WASHINGTON, D.C - A coalition of America’s leading agricultural organizations and companies dedicated to normalizing trade relations between the United States and Cuba celebrated its one-year anniversary by urging policymakers to end the embargo in 2016.
The U.S. Agriculture Coalition for Cuba (USACC), which seeks to enhance two-way trade between the U.S. and Cuba, pointed to regulatory changes and Congressional activity on advancement of bills over the past year as clear evidence that the wheels of change are turning.
“USACC began its first year of existence on the common realization by U.S. agricultural interests—including producers, growers, companies, NGOs and state organizations—that the ongoing embargo with Cuba has far outlasted its purpose, and now only serves as an obstacle to the common interests of the two countries,” said USACC Chair Devry Boughner Vorwerk. “Now only a year on we have seen a series of significant actions by the Administration to achieve that objective. But there is more to be done, and all roads lead to Congress.”
Over the past year, the USACC has been working with the Administration and Congress to remove financing and trade restrictions that have limited the ability of the U.S. agriculture industry to competitively serve the Cuban market.
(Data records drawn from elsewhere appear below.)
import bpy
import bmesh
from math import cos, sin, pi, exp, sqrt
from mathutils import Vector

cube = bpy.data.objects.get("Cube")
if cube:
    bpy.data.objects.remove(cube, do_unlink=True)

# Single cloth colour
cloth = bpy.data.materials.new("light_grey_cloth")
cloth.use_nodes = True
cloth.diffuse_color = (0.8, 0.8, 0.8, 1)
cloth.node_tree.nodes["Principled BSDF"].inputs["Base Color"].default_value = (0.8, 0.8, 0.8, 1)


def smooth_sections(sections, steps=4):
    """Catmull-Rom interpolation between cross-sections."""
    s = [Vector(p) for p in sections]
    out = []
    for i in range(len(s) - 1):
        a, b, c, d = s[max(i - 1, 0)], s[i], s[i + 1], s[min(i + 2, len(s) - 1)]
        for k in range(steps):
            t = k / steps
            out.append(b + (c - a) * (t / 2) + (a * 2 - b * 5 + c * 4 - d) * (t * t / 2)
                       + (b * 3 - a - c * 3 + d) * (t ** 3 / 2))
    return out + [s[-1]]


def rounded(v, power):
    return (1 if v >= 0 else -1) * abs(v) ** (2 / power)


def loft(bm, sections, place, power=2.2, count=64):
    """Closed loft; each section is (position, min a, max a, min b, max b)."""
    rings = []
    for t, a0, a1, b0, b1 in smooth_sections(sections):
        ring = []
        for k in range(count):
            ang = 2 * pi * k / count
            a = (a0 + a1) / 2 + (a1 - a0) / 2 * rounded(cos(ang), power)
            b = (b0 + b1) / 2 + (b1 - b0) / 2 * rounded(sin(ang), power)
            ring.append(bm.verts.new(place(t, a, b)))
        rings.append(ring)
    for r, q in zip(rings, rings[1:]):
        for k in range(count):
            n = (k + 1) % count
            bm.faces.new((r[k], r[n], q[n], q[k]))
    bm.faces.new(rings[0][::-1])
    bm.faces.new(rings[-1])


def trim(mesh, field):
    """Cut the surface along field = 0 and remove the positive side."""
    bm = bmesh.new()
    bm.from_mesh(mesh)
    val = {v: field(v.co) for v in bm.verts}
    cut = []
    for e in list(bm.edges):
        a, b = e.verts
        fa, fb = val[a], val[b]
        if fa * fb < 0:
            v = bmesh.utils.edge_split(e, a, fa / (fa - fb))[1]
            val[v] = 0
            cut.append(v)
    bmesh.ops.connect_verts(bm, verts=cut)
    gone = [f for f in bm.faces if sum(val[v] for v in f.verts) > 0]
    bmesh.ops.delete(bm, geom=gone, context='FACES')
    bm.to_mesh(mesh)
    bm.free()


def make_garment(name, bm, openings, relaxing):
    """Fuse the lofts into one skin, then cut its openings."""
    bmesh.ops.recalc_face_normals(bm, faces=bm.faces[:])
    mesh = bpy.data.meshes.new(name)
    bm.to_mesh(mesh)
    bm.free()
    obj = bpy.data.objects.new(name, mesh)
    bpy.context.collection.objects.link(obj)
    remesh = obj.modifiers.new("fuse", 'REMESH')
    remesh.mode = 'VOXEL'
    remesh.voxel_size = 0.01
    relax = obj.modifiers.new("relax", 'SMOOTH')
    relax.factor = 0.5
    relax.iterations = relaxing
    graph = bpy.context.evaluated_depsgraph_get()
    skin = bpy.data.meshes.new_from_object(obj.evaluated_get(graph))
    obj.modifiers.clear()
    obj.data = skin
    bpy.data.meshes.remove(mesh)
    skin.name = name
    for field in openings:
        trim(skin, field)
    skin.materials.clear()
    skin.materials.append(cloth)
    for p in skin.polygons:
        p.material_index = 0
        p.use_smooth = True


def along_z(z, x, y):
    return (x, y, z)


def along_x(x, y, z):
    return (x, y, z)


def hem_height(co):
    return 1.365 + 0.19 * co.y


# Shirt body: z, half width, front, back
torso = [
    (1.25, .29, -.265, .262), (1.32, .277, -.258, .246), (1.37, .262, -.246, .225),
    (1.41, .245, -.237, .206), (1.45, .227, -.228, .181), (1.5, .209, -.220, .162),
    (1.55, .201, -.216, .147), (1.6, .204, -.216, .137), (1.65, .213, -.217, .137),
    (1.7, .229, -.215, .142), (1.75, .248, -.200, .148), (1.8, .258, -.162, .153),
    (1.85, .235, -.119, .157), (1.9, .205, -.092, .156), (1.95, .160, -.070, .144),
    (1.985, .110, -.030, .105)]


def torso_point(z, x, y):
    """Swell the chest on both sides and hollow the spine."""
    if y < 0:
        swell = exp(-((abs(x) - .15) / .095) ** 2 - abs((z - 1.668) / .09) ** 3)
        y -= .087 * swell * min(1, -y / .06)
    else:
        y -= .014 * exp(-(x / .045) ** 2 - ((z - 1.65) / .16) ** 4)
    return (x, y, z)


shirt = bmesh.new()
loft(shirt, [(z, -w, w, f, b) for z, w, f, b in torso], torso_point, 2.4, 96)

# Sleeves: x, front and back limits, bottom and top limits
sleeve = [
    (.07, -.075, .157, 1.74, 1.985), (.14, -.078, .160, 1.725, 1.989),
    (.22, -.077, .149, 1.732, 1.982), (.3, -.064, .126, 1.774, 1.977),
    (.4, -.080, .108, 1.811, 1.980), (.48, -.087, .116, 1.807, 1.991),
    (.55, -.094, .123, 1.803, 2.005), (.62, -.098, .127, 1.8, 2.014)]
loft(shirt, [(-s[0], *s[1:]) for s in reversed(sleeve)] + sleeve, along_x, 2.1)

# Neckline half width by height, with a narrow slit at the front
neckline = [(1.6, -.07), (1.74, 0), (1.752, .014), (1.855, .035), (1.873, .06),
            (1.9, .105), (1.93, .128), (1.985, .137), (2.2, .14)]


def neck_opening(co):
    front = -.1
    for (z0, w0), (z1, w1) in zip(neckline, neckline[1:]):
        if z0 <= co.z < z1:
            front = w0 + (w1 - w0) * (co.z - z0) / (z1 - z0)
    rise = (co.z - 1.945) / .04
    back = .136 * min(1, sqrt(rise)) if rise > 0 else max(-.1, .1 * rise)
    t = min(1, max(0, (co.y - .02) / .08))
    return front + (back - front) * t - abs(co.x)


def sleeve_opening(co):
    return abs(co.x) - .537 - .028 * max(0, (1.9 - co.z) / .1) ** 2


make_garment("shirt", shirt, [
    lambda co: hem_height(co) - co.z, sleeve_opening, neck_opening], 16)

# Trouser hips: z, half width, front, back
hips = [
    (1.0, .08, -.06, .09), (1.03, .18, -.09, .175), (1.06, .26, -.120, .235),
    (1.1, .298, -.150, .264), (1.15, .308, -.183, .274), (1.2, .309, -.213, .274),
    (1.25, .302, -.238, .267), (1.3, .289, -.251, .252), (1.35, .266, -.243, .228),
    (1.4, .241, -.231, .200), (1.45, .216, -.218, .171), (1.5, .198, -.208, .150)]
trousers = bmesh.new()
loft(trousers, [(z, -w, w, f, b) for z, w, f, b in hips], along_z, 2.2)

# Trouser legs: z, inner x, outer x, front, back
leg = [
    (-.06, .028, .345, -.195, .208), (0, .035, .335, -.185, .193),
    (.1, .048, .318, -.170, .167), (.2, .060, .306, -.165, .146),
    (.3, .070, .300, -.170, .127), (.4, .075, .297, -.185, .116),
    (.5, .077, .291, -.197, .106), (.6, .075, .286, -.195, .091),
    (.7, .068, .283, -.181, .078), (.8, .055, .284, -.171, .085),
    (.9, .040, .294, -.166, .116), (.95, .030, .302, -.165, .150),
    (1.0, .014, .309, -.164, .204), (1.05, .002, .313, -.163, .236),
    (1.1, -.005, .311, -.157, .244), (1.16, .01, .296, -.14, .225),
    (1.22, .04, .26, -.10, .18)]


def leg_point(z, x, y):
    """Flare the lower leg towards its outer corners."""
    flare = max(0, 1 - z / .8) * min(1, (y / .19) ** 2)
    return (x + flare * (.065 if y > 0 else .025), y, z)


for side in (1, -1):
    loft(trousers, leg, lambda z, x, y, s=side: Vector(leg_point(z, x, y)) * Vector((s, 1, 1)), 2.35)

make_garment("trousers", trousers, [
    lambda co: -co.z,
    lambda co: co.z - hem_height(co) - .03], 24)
The sanctions have caused the United States to surrender market share to competitors such as Canada, Brazil and Argentina.
The latest development last month—the White House’s announcement on January 26, 2016, that it will amend regulations to ease financing restrictions for certain types of exports and expand on earlier changes easing travel restrictions—comes in addition to a series of historic actions taken by the Administration over the past year, including the reopening of the U.S. embassy in Havana in July, and a trade mission to Cuba in November 2015 by Agriculture Secretary Tom Vilsack.
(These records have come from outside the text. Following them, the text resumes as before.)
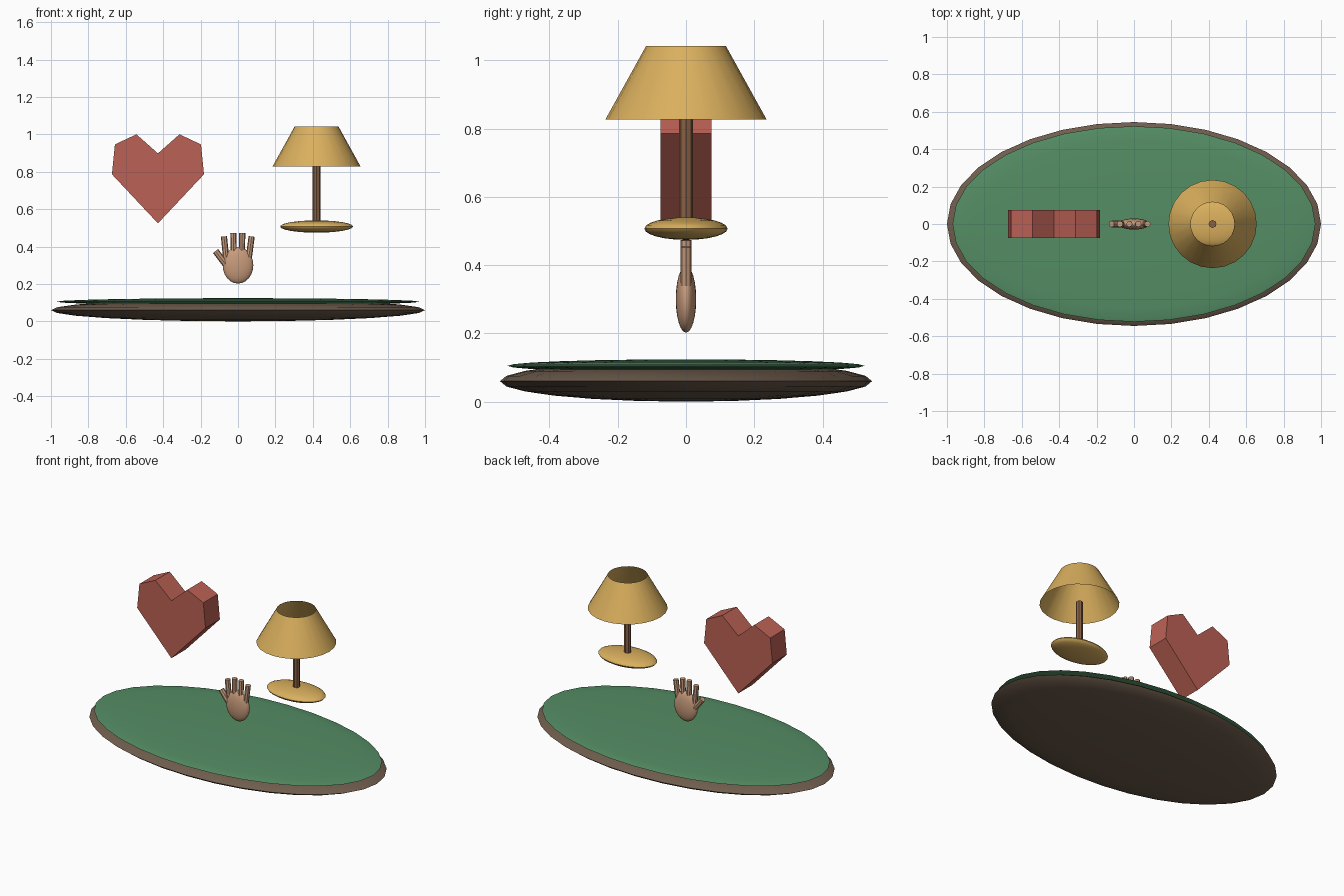
import bpy
import math
from mathutils import Vector

if "Cube" in bpy.data.objects:
    bpy.data.objects.remove(bpy.data.objects["Cube"])


def material(name, rgb):
    m = bpy.data.materials.new(name)
    m.diffuse_color = (*rgb, 1)
    m.use_nodes = True
    m.node_tree.nodes["Principled BSDF"].inputs["Base Color"].default_value = m.diffuse_color
    return m


WOOD = material("dark_wood", (0.16, 0.11, 0.075))
FELT = material("green", (0.09, 0.27, 0.13))
SKIN = material("skin", (0.58, 0.33, 0.20))
RED = material("red", (0.50, 0.12, 0.09))
GOLD = material("gold", (0.70, 0.43, 0.11))
STEM = material("brown", (0.25, 0.12, 0.06))


def finish(name, mat):
    ob = bpy.context.object
    ob.name = name
    ob.data.materials.append(mat)
    bpy.ops.object.transform_apply(location=False, rotation=False, scale=True)
    bpy.ops.object.shade_smooth_by_angle(angle=math.radians(40))
    return ob


def ellipsoid(name, center, radii, mat, segments=32, rings=12):
    bpy.ops.mesh.primitive_uv_sphere_add(segments=segments, ring_count=rings,
                                         radius=1, location=center)
    bpy.context.object.scale = radii
    return finish(name, mat)


def rod(name, start, end, radius, mat, sides=8):
    a, b = Vector(start), Vector(end)
    bpy.ops.mesh.primitive_cylinder_add(vertices=sides, radius=radius,
                                        depth=(b - a).length, location=(a + b) / 2)
    bpy.context.object.rotation_euler = (b - a).to_track_quat('Z', 'Y').to_euler()
    return finish(name, mat)


# Oval plinth with a thin green top
ellipsoid("plinth", (0, 0, 0.06), (1.0, 0.545, 0.06), WOOD)
ellipsoid("plinth_top", (0, 0, 0.105), (0.97, 0.523, 0.019), FELT)

# Open hand: palm, four fingers, thumb
ellipsoid("palm", (0, 0, 0.30), (0.082, 0.03, 0.098), SKIN, 24, 12)
fingers = [(-0.064, -0.075, 0.454), (-0.022, -0.025, 0.473),
           (0.020, 0.023, 0.473), (0.058, 0.073, 0.454)]
for i, (x0, x1, top) in enumerate(fingers):
    rod(f"finger_{i + 1}", (x0, 0, 0.34), (x1, 0, top), 0.0165, SKIN)
rod("thumb", (-0.055, 0, 0.29), (-0.12, 0, 0.376), 0.0175, SKIN)

# Faceted heart: mirrored half profile, extruded front to back
half = [(0.115, 1.0), (0.23, 0.946), (0.246, 0.786)]
profile = ([(0, 0.898)] + half + [(0, 0.524)]
           + [(-x, z) for x, z in reversed(half)])
n = len(profile)
verts = [(x - 0.428, y, z) for y in (-0.074, 0.074) for x, z in profile]
faces = [tuple(range(n - 1, -1, -1)), tuple(range(n, 2 * n))]
faces += [(i, (i + 1) % n, n + (i + 1) % n, n + i) for i in range(n)]
# Profile runs clockwise from the front, so flip every face outward
faces = [tuple(reversed(f)) for f in faces]
mesh = bpy.data.meshes.new("heart")
mesh.from_pydata(verts, [], [f for f in faces])
mesh.materials.append(RED)
bpy.context.collection.objects.link(bpy.data.objects.new("heart", mesh))
import bmesh
bm = bmesh.new()
bm.from_mesh(mesh)
bmesh.ops.recalc_face_normals(bm, faces=bm.faces)
bm.to_mesh(mesh)
bm.free()

# Table lamp: oval foot, stem, open conical shade
LX = 0.42
ellipsoid("lamp_foot", (LX, 0, 0.507), (0.195, 0.122, 0.033), GOLD, 24, 12)
rod("lamp_stem", (LX, 0, 0.51), (LX, 0, 0.84), 0.021, STEM)
bpy.ops.mesh.primitive_cone_add(vertices=24, radius1=0.236, radius2=0.117,
                                depth=0.215, end_fill_type='NOTHING',
                                location=(LX, 0, 0.9345))
finish("lamp_shade", GOLD)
“We applaud the Administration’s efforts over the past year to normalize trade relations with Cuba,” said USACC Vice Chair Paul Johnson. “These long overdue policy changes lay the groundwork for opening a logical market of 11 million consumers. However, while we advance trade opportunities by allowing some products to be sold on credit, we should not exclude agriculture. Building a healthy agriculture policy with Cuba benefits not only U.S. agriculture, but the lives of every Cuban. We believe Congress understands this and we look forward to working with them on placing agriculture on an equal footing.”
“More work remains to be done to lift restrictions,” Vorwerk said. “As we celebrate the successes of the coalition’s first year, USACC will continue to work to create an environment where U.S. agricultural interests can enter strong, bilateral relationships with Cuban partners, to the mutual benefit of U.S farmers, ranchers, agriculture businesses, and the people of Cuba.
Tomorrow, February 11, 2016, the coalition will host an advocacy day on Capitol Hill to call for the reestablishment of Cuba as a market for U.S. agricultural goods and services. The coalition members hope to meet with key U.S. Senators and Representatives who have influence over US policy toward Cuba – from members of Congress who are leading on legislation to expand trade with Cuba, to members that may not be aware of the U.S. agriculture community’s perspective and need to hear from their agricultural constituents on this issue.
The Coalition plans to take a second Learning Journey to Cuba in April 2016 whereby it seeks to sign an industry memorandum of understanding in areas such as two-way trade, production, sustainability, investment, supply chain, and research and development. USACC’s goal is to work with Cuban industry counterparts to develop concrete steps that improve collaborative efforts on food security for both countries.Create a blog post subtitle that summarizes your post in a few short, punchy sentences and entices your audience to continue reading.